# [Problem statement]
Work out how many lines in the records contain the word "rings", and give that number alone.

# [Data to use]
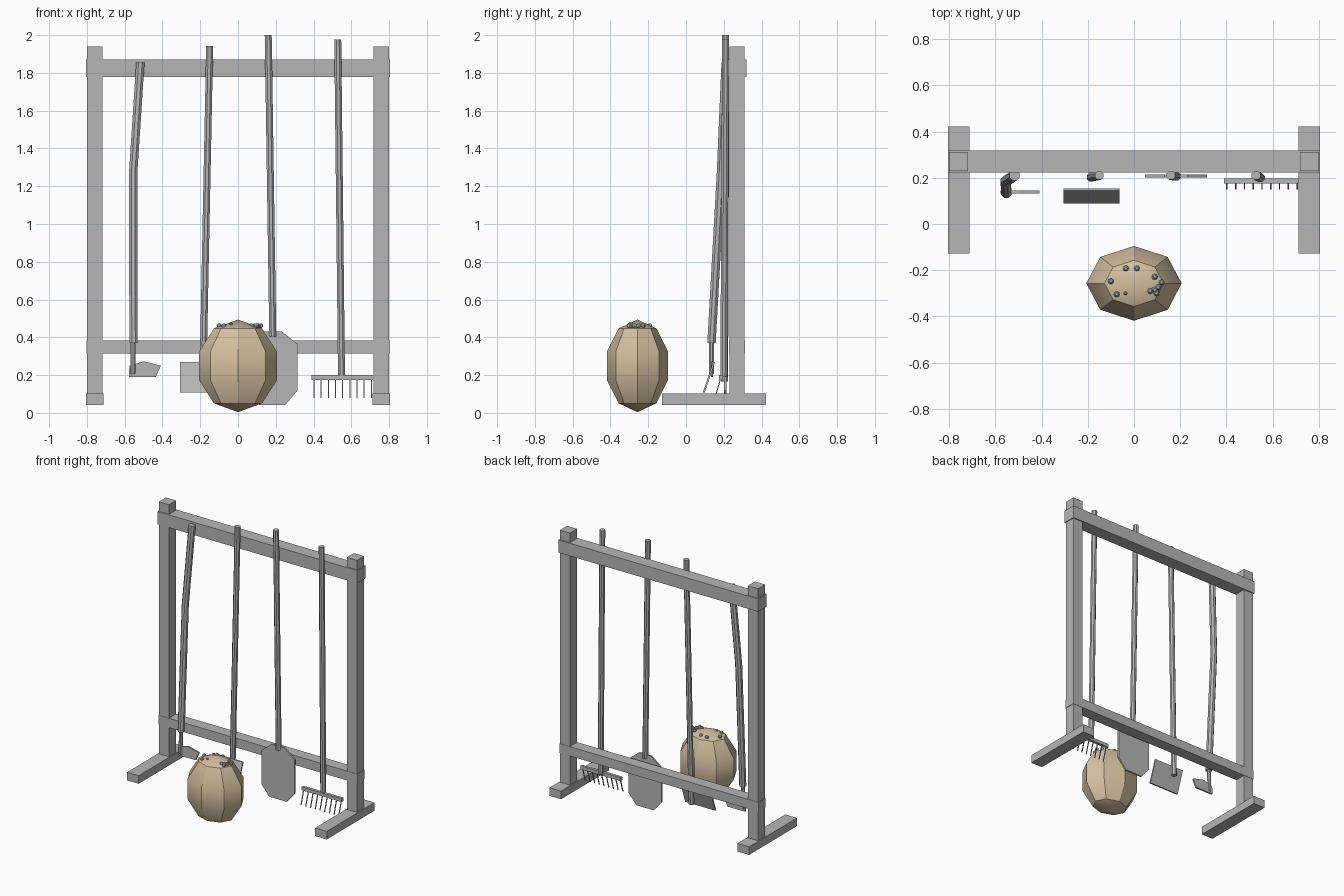
import bpy, bmesh, math
from mathutils import Vector

if "Cube" in bpy.data.objects:
    bpy.data.objects.remove(bpy.data.objects["Cube"], do_unlink=True)


def material(name, color):
    m = bpy.data.materials.new(name)
    m.use_nodes = True
    m.diffuse_color = (*color, 1)
    m.node_tree.nodes["Principled BSDF"].inputs["Base Color"].default_value = (*color, 1)
    return m


GREY = material("plain grey", (0.47, 0.47, 0.47))
TAN = material("sackcloth tan", (0.66, 0.53, 0.35))


def finish(name, bm, mat=GREY, smooth=False):
    bmesh.ops.recalc_face_normals(bm, faces=bm.faces)
    mesh = bpy.data.meshes.new(name)
    bm.to_mesh(mesh)
    bm.free()
    mesh.materials.append(mat)
    obj = bpy.data.objects.new(name, mesh)
    bpy.context.collection.objects.link(obj)
    if smooth:
        bpy.ops.object.select_all(action='DESELECT')
        obj.select_set(True)
        bpy.context.view_layer.objects.active = obj
        bpy.ops.object.shade_smooth_by_angle(angle=math.radians(30))
    return obj


def box(name, low, high):
    low, high = Vector(low), Vector(high)
    bm = bmesh.new()
    bmesh.ops.create_cube(bm, size=1)
    bmesh.ops.scale(bm, vec=high - low, verts=bm.verts)
    bmesh.ops.translate(bm, vec=(low + high) / 2, verts=bm.verts)
    return finish(name, bm)


def rod(name, points, radius, sides=8):
    """Capped prism with level rings along a path."""
    bm = bmesh.new()
    rings = []
    for p in points:
        turn = [2 * math.pi * (i + 0.5) / sides for i in range(sides)]
        rings.append([bm.verts.new(Vector(p) + Vector((math.cos(a), math.sin(a), 0)) * radius)
                      for a in turn])
    for a, b in zip(rings, rings[1:]):
        for i in range(sides):
            j = (i + 1) % sides
            bm.faces.new((a[i], a[j], b[j], b[i]))
    bm.faces.new(rings[0])
    bm.faces.new(rings[-1])
    return finish(name, bm)


def plate(name, outline, y_bottom, y_top, thickness):
    """Flat blade from an x-z outline, leaning from y_bottom to y_top."""
    z0 = min(z for x, z in outline)
    z1 = max(z for x, z in outline)
    bm = bmesh.new()
    face = bm.faces.new([bm.verts.new((x, y_bottom + (y_top - y_bottom) * (z - z0) / (z1 - z0), z))
                         for x, z in outline])
    extruded = bmesh.ops.extrude_face_region(bm, geom=[face])["geom"]
    moved = [v for v in extruded if isinstance(v, bmesh.types.BMVert)]
    bmesh.ops.translate(bm, vec=(0, thickness, 0), verts=moved)
    return finish(name, bm)


# Rack frame
for side, s in (("left", 1), ("right", -1)):
    x = s * 0.759
    box(side + "_post", (x - 0.041, 0.23, 0.09), (x + 0.041, 0.311, 1.94))
    box(side + "_foot", (x - 0.047, -0.128, 0.043), (x + 0.047, 0.423, 0.102))
box("top_rail", (-0.806, 0.223, 1.777), (0.806, 0.319, 1.87))
box("bottom_rail", (-0.803, 0.228, 0.315), (0.803, 0.313, 0.383))

# Bent-handled cutter
rod("cutter_handle", [(-0.553, 0.135, 0.37), (-0.555, 0.185, 1.27), (-0.517, 0.21, 1.855)], 0.024)
rod("cutter_shank", [(-0.557, 0.135, 0.205), (-0.555, 0.135, 0.38)], 0.014)
plate("cutter_blade", [(-0.578, 0.19), (-0.435, 0.19), (-0.408, 0.25), (-0.5, 0.273), (-0.575, 0.25)],
      0.132, 0.132, 0.012)

# Hoe
rod("hoe_handle", [(-0.186, 0.203, 0.165), (-0.15, 0.21, 1.943)], 0.02)
plate("hoe_blade", [(-0.306, 0.108), (-0.063, 0.108), (-0.063, 0.27), (-0.306, 0.27)],
      0.089, 0.144, 0.01)

# Spade
rod("spade_handle", [(0.184, 0.206, 0.405), (0.16, 0.21, 2.0)], 0.02)
half = [(0.07, 0.043), (0.134, 0.118), (0.134, 0.365), (0.05, 0.432)]
plate("spade_blade", [(0.181 + x, z) for x, z in half] + [(0.181 - x, z) for x, z in reversed(half)],
      0.202, 0.202, 0.012)

# Rake
rod("rake_handle", [(0.548, 0.2, 0.19), (0.528, 0.21, 1.977)], 0.02)
box("rake_head", (0.39, 0.176, 0.175), (0.713, 0.196, 0.2))
for i in range(9):
    x = 0.402 + 0.038 * i
    rod(f"rake_tine_{i + 1}", [(x, 0.153, 0.08), (x, 0.183, 0.18)], 0.004, 4)

# Full sack
bm = bmesh.new()
bmesh.ops.create_uvsphere(bm, u_segments=8, v_segments=5, radius=1)
bmesh.ops.scale(bm, vec=(0.217, 0.17, 0.245), verts=bm.verts)
bmesh.ops.translate(bm, vec=(0, -0.257, 0.249), verts=bm.verts)
finish("sack", bm, TAN, smooth=True)

# Loose seeds on the sack
seeds = [(-0.1, -0.248), (-0.075, -0.304), (-0.037, -0.3), (-0.035, -0.192), (0.012, -0.192), (0.09, -0.228),
         (0.07, -0.29), (0.098, -0.3), (0.12, -0.253), (0.105, -0.274), (0.09, -0.285)]
for i, (x, y) in enumerate(seeds):
    bm = bmesh.new()
    bmesh.ops.create_uvsphere(bm, u_segments=8, v_segments=6, radius=0.008 if i == 2 else 0.013)
    bmesh.ops.translate(bm, vec=(x, y, 0.472 if i == 2 else 0.461), verts=bm.verts)
    finish(f"seed_{i + 1}", bm, smooth=True)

# [Answer for this exercise]
6